ACTIVITY: Search the records for "loft" and copy each line that holds it.

◇ ◇ ◇ ◇ ◇ ◇ ◇

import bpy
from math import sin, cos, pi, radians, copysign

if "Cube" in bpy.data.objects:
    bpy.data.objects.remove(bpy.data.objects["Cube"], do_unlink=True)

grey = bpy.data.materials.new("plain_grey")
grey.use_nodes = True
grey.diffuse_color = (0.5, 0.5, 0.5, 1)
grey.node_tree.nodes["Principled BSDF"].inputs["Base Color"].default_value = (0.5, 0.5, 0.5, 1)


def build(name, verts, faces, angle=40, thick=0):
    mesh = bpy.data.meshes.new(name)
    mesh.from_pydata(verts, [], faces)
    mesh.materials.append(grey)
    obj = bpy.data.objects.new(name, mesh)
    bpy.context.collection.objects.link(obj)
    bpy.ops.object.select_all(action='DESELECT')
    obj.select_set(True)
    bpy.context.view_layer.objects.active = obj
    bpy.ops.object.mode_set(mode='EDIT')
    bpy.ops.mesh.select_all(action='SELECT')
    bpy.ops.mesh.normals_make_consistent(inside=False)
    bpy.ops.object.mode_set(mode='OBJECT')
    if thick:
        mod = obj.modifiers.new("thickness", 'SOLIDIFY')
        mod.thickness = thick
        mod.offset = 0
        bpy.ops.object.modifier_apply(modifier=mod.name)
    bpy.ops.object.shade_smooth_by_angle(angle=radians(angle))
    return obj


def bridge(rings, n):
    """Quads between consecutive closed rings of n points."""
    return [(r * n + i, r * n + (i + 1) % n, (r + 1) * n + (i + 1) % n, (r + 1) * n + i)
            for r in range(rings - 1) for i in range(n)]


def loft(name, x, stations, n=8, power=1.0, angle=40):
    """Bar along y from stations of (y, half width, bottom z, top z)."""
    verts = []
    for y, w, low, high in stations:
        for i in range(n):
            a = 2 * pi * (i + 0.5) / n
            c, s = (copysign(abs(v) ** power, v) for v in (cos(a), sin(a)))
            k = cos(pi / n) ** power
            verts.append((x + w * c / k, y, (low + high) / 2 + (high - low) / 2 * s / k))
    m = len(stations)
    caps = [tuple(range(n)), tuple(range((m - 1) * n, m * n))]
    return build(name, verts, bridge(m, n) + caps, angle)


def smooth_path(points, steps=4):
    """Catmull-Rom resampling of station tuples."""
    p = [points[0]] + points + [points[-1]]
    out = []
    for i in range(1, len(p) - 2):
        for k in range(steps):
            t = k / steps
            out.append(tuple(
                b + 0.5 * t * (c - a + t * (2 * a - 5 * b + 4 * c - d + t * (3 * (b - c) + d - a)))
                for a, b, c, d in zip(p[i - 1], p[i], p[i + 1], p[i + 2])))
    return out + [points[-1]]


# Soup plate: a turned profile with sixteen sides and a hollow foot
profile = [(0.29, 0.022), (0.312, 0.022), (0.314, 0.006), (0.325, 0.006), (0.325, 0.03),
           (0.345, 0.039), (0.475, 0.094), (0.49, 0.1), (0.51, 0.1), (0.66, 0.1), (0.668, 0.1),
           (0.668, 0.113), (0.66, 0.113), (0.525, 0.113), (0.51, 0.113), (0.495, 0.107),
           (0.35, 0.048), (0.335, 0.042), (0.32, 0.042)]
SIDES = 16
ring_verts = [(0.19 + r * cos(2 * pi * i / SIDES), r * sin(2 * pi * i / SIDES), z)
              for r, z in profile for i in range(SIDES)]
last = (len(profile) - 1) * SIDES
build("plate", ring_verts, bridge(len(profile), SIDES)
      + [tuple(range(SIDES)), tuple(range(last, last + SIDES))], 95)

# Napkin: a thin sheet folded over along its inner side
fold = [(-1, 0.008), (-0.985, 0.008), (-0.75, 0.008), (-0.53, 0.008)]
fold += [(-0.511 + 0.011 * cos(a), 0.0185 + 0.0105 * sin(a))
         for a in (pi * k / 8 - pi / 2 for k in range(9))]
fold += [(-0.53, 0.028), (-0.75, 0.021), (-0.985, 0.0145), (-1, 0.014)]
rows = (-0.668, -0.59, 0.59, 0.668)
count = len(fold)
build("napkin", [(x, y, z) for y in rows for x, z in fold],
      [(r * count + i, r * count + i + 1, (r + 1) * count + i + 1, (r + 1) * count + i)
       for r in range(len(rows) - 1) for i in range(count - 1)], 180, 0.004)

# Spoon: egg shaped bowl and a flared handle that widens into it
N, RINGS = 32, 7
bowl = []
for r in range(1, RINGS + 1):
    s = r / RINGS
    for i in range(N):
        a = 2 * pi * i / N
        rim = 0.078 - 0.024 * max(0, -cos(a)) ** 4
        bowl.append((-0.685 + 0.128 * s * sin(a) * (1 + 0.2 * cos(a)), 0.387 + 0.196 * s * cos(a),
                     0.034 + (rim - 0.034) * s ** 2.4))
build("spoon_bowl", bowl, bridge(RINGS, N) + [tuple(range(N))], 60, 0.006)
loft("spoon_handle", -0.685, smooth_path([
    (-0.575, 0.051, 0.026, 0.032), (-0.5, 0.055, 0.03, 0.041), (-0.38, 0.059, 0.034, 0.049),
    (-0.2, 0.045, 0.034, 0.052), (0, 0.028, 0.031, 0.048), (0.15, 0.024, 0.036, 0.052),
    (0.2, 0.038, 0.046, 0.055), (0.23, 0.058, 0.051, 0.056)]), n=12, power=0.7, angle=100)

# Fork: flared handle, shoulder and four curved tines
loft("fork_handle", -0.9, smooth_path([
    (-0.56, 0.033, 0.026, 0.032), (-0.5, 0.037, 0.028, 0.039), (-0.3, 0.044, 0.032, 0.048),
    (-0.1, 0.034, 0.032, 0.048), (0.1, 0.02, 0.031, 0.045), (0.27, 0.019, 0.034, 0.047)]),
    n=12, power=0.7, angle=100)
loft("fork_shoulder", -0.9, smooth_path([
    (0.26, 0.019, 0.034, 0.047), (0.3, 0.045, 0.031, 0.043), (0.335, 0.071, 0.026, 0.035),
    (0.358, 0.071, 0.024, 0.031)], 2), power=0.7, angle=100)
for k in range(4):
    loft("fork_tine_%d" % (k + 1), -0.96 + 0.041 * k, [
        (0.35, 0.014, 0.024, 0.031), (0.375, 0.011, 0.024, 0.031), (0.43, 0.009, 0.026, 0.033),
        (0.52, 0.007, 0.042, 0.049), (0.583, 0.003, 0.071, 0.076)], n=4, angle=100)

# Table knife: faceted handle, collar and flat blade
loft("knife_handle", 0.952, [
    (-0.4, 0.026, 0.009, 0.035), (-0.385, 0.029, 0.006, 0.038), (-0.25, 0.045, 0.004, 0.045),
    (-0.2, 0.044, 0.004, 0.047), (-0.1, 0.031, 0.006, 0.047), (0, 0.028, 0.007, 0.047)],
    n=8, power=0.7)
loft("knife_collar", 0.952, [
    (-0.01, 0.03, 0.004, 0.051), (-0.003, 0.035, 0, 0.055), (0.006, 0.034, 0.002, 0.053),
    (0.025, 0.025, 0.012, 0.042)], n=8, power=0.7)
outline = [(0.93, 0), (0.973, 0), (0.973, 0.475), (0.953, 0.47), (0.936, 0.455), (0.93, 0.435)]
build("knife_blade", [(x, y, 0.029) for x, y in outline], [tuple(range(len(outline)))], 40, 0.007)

◇ ◇ ◇ ◇ ◇ ◇ ◇

RESPONSE TO THIS EXERCISE:
def loft(name, x, stations, n=8, power=1.0, angle=40):
loft("spoon_handle", -0.685, smooth_path([
loft("fork_handle", -0.9, smooth_path([
loft("fork_shoulder", -0.9, smooth_path([
    loft("fork_tine_%d" % (k + 1), -0.96 + 0.041 * k, [
loft("knife_handle", 0.952, [
loft("knife_collar", 0.952, [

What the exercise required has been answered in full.